» WORK REQUIRED: Start with the first line of the records below. Output each line exactly, ending with the one that contains "mesh = bpy.data.meshes.new(name)".

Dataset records
•••
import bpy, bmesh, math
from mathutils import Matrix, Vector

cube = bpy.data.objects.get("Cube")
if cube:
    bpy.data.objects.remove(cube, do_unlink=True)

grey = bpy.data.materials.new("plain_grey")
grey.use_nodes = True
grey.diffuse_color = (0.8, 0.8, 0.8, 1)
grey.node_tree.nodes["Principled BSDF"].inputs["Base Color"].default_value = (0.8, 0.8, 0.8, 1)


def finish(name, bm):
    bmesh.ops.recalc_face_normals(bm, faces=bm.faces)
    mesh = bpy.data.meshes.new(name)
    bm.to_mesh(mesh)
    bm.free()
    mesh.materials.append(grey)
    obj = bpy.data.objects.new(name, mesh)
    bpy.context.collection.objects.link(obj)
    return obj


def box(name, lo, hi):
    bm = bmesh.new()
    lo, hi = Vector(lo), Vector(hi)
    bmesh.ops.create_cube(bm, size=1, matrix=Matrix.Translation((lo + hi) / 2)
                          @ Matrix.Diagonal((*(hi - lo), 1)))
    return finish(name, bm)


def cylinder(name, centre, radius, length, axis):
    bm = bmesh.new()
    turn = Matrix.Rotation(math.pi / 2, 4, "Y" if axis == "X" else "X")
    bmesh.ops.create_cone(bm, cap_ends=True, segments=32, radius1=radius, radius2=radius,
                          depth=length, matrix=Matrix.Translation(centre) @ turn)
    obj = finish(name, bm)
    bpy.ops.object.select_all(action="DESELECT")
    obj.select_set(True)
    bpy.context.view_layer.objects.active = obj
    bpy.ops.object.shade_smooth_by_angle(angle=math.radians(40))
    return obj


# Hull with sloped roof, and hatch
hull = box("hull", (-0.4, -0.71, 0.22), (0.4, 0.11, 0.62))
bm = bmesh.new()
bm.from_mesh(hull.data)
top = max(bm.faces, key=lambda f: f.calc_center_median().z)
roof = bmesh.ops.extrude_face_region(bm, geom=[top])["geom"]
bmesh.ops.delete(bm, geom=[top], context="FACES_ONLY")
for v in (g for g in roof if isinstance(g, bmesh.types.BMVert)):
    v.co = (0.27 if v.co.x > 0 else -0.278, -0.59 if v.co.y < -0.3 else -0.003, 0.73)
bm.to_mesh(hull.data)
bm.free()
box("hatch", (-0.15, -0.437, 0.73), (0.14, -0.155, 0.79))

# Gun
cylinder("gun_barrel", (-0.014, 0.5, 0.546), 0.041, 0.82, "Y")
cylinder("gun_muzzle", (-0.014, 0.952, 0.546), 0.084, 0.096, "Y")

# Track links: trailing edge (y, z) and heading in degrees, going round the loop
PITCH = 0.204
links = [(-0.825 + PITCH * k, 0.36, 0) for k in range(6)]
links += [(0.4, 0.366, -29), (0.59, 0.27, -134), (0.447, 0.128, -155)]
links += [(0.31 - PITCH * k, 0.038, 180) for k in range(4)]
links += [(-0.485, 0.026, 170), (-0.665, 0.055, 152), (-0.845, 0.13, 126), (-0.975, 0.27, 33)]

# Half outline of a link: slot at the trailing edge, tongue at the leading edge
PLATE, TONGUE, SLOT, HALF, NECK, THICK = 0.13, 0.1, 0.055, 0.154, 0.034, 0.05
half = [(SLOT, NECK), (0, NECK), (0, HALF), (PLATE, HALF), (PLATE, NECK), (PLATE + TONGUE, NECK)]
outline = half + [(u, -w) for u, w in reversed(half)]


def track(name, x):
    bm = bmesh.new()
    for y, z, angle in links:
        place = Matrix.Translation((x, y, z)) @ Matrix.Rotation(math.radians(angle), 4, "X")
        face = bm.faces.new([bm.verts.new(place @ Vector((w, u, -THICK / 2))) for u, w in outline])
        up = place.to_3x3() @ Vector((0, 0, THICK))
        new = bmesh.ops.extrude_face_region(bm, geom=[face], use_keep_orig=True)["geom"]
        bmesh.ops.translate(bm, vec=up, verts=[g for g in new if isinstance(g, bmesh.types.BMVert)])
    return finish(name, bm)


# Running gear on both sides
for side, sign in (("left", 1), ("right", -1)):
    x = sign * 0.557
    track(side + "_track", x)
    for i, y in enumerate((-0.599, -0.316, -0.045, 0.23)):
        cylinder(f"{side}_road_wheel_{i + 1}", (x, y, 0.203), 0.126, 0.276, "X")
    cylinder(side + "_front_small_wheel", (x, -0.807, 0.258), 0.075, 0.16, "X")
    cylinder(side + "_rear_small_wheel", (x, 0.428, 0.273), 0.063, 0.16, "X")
•••
» YOUR SOLUTION:
import bpy, bmesh, math
from mathutils import Matrix, Vector

cube = bpy.data.objects.get("Cube")
if cube:
    bpy.data.objects.remove(cube, do_unlink=True)

grey = bpy.data.materials.new("plain_grey")
grey.use_nodes = True
grey.diffuse_color = (0.8, 0.8, 0.8, 1)
grey.node_tree.nodes["Principled BSDF"].inputs["Base Color"].default_value = (0.8, 0.8, 0.8, 1)


def finish(name, bm):
    bmesh.ops.recalc_face_normals(bm, faces=bm.faces)
    mesh = bpy.data.meshes.new(name)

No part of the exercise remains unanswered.